402.476.1700

Family walking

August is National Immunization Awareness Month (NIAM). NIAM highlights the need for improving national immunization levels and encourages all people to protect their health by getting immunized against infectious diseases. The observance is a great way to promote timely immunization for people of all ages. It also serves as a reminder to the nation that influenza season is only a few months away. Learn more.

Each week of the month is dedicated to highlighting the importance of immunizations for a specific population; the first week being babies and small children.

No grandparent can resist the outstretched hands or offered kisses of their grandchild. While the chubby fingers and slobbery kisses are expressing love, they are also creating a risk of spreading disease.

Child care facilities, preschool programs and schools are prone to outbreaks of infectious diseases. Children in these settings can easily spread illnesses to others due to poor hand washing, not covering their coughs and interacting in a common space.

As a result, playmates, siblings, parents and grandparents of young children are also at risk for spreading or being exposed to these infectious diseases. People with weakened immune systems due to cancer or other health conditions are especially vulnerable.

Babies receive vaccination to help protect them from 14 diseases by the time they turn two. Additional vaccines are recommended between four and six years old and a yearly flu vaccine is recommended for all individuals over the age of two.

While the Midwest flu vaccination rate is higher than the national average, yearly declines are causing concern. The Great Plains Quality Innovation Network is working with healthcare facilities across the four-state region to improve vaccination rates for vulnerable populations who are at risk for serious health complications and even death.

Parents can learn more about recommended vaccines at the Centers for Disease Control and Prevention website for parents. Following the recommended immunization schedules for young children and adults provides protection for the child and the family and friends who care for and love them.

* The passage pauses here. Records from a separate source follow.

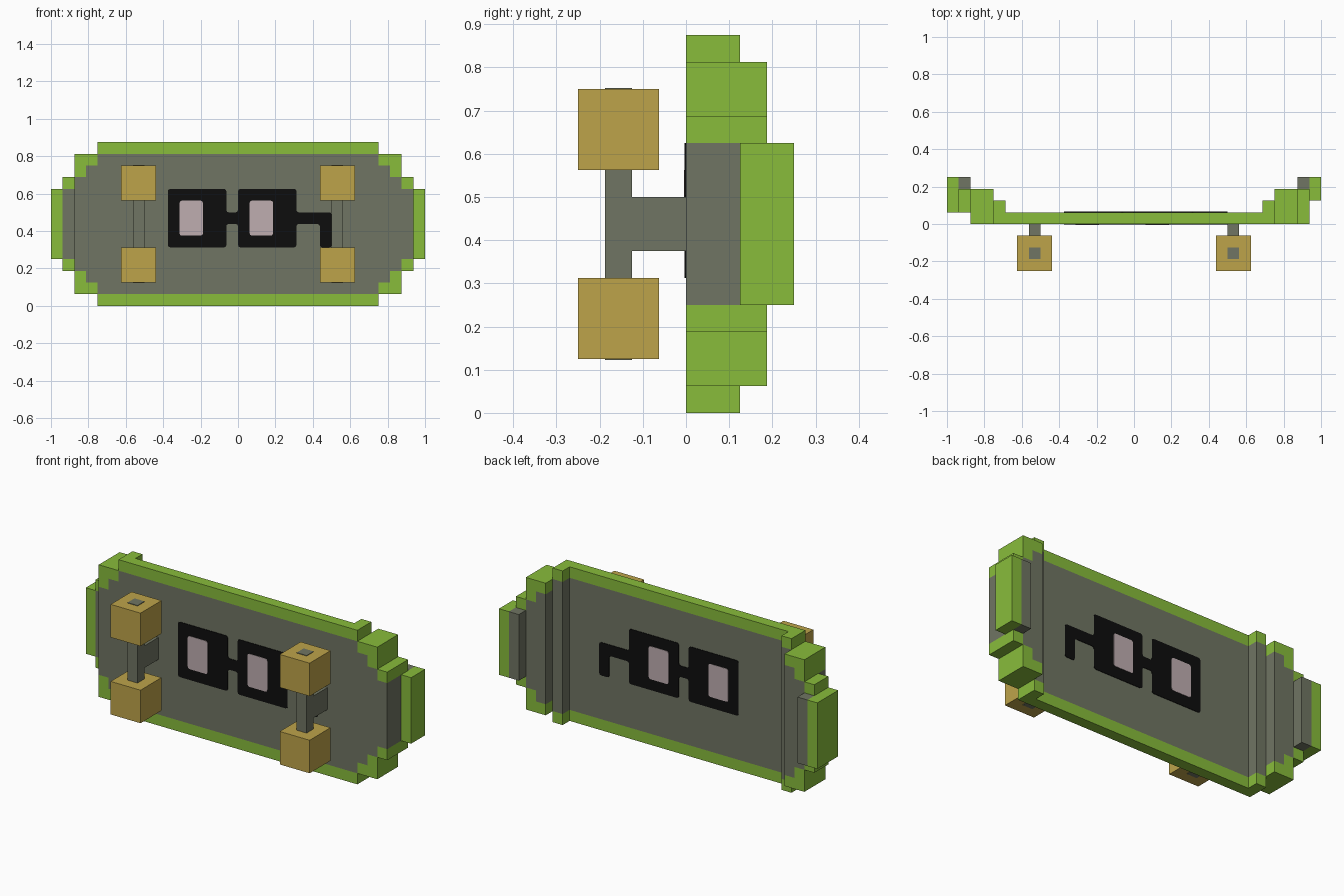
import bpy, bmesh
from mathutils import Vector

cube = bpy.data.objects.get("Cube")
if cube:
    bpy.data.objects.remove(cube, do_unlink=True)

U = 1 / 16          # one block
MID = 7 * U         # height of the deck centre line


def material(name, rgb):
    lin = [((c / 255 + 0.055) / 1.055) ** 2.4 if c > 10 else c / 255 / 12.92 for c in rgb]
    m = bpy.data.materials.new(name)
    m.use_nodes = True
    m.diffuse_color = (*lin, 1)
    bsdf = m.node_tree.nodes["Principled BSDF"]
    bsdf.inputs["Base Color"].default_value = (*lin, 1)
    bsdf.inputs["Roughness"].default_value = 0.8
    return m


GREY = material("grey", (112, 117, 99))
GREEN = material("green", (136, 188, 59))
TAN = material("tan", (190, 164, 74))
BLACK = material("black", (13, 13, 13))
PINK = material("pale pink", (191, 174, 176))


def finish(name, bm, mats):
    bmesh.ops.recalc_face_normals(bm, faces=bm.faces)
    me = bpy.data.meshes.new(name)
    bm.to_mesh(me)
    bm.free()
    for m in mats:
        me.materials.append(m)
    ob = bpy.data.objects.new(name, me)
    bpy.context.collection.objects.link(ob)
    return ob


def box(name, lo, hi, mat):
    bm = bmesh.new()
    bmesh.ops.create_cube(bm, size=1)
    for v in bm.verts:
        v.co = Vector([(a + b) / 2 + c * (b - a) for a, b, c in zip(lo, hi, v.co)])
    return finish(name, bm, [mat])


# Deck: a stepped block solid, described by column distance from the centre
def half_height(c):
    return 7 if c < 12 else (6, 6, 4, 3)[c - 12]


def grey_half(c):
    return 6 if c < 12 else (5, 4, 3, 0)[c - 12]


def solid(i, j, k):
    c = i if i >= 0 else -i - 1
    r = k if k >= 0 else -k - 1
    if c > 15 or r >= half_height(c):
        return False
    if c == 15:                       # upturned tips
        front, back = (2 if i > 0 else 1), 4
    elif c == 14:
        front, back = (0 if i > 0 else 1), (4 if r < 3 else 3)
    else:
        front, back = 0, (1 if c < 11 else 2 if c == 11 else 3)
    return front <= j < back


def make_deck():
    bm = bmesh.new()
    verts = {}

    def vert(p):
        if p not in verts:
            verts[p] = bm.verts.new((p[0] * U, p[1] * U, MID + p[2] * U))
        return verts[p]

    for i in range(-16, 16):
        for j in range(4):
            for k in range(-7, 7):
                if not solid(i, j, k):
                    continue
                c = i if i >= 0 else -i - 1
                r = k if k >= 0 else -k - 1
                for axis in range(3):
                    for side in (0, 1):
                        n = [i, j, k]
                        n[axis] += 2 * side - 1
                        if solid(*n):
                            continue
                        # exposed side of this block
                        loop = []
                        for a, b in ((0, 0), (1, 0), (1, 1), (0, 1)):
                            p = [i, j, k]
                            p[axis] += side
                            p[(axis + 1) % 3] += a
                            p[(axis + 2) % 3] += b
                            loop.append(vert(tuple(p)))
                        if not side:
                            loop.reverse()
                        f = bm.faces.new(loop)
                        # green rim around a grey middle
                        f.material_index = 0 if r < grey_half(c) else 1
    return finish("deck", bm, [GREY, GREEN])


make_deck()


# Painted glasses on both faces of the deck, as thin plates
def plate(name, outline, y, thick, mat):
    bm = bmesh.new()
    bm.faces.new([bm.verts.new((x * U, y, z * U)) for x, z in outline])
    bmesh.ops.bevel(bm, geom=bm.verts[:], offset=0.012, segments=2,
                    affect='VERTICES', profile=0.5)
    ext = bmesh.ops.extrude_face_region(bm, geom=bm.faces[:])
    for v in ext["geom"]:
        if isinstance(v, bmesh.types.BMVert):
            v.co.y += thick
    return finish(name, bm, [mat])


GLASSES = [(-6, 5), (-1, 5), (-1, 7), (0, 7), (0, 5), (5, 5), (5, 7), (7, 7), (7, 5),
           (8, 5), (8, 8), (5, 8), (5, 10), (0, 10), (0, 8), (-1, 8), (-1, 10), (-6, 10)]
for face, y, s in (("front", 0, -1), ("back", U, 1)):
    plate(face + "_glasses", GLASSES, y, s * 0.003, BLACK)
    for lens, x in (("right", -5), ("left", 1)):
        plate(f"{face}_{lens}_lens", [(x, 6), (x + 2, 6), (x + 2, 9), (x, 9)],
              y, s * 0.005, PINK)

# Trucks and wheels
for name, x in (("right", -8.5), ("left", 8.5)):
    x *= U
    h = U / 2
    box(name + "_truck_stem", (x - h, -2 * U, 6 * U), (x + h, 0, 8 * U), GREY)
    box(name + "_axle", (x - h, -3 * U, 2 * U - 0.003), (x + h, -2 * U, 12 * U + 0.003), GREY)
    for pos, z in (("lower", 2), ("upper", 9)):
        box(f"{name}_{pos}_wheel", (x - 3 * h, -4 * U, z * U),
            (x + 3 * h, -U, (z + 3) * U), TAN)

There is also an abbreviated toolkit for school-aged children to help you remind parents to get their children vaccinated before the school year starts.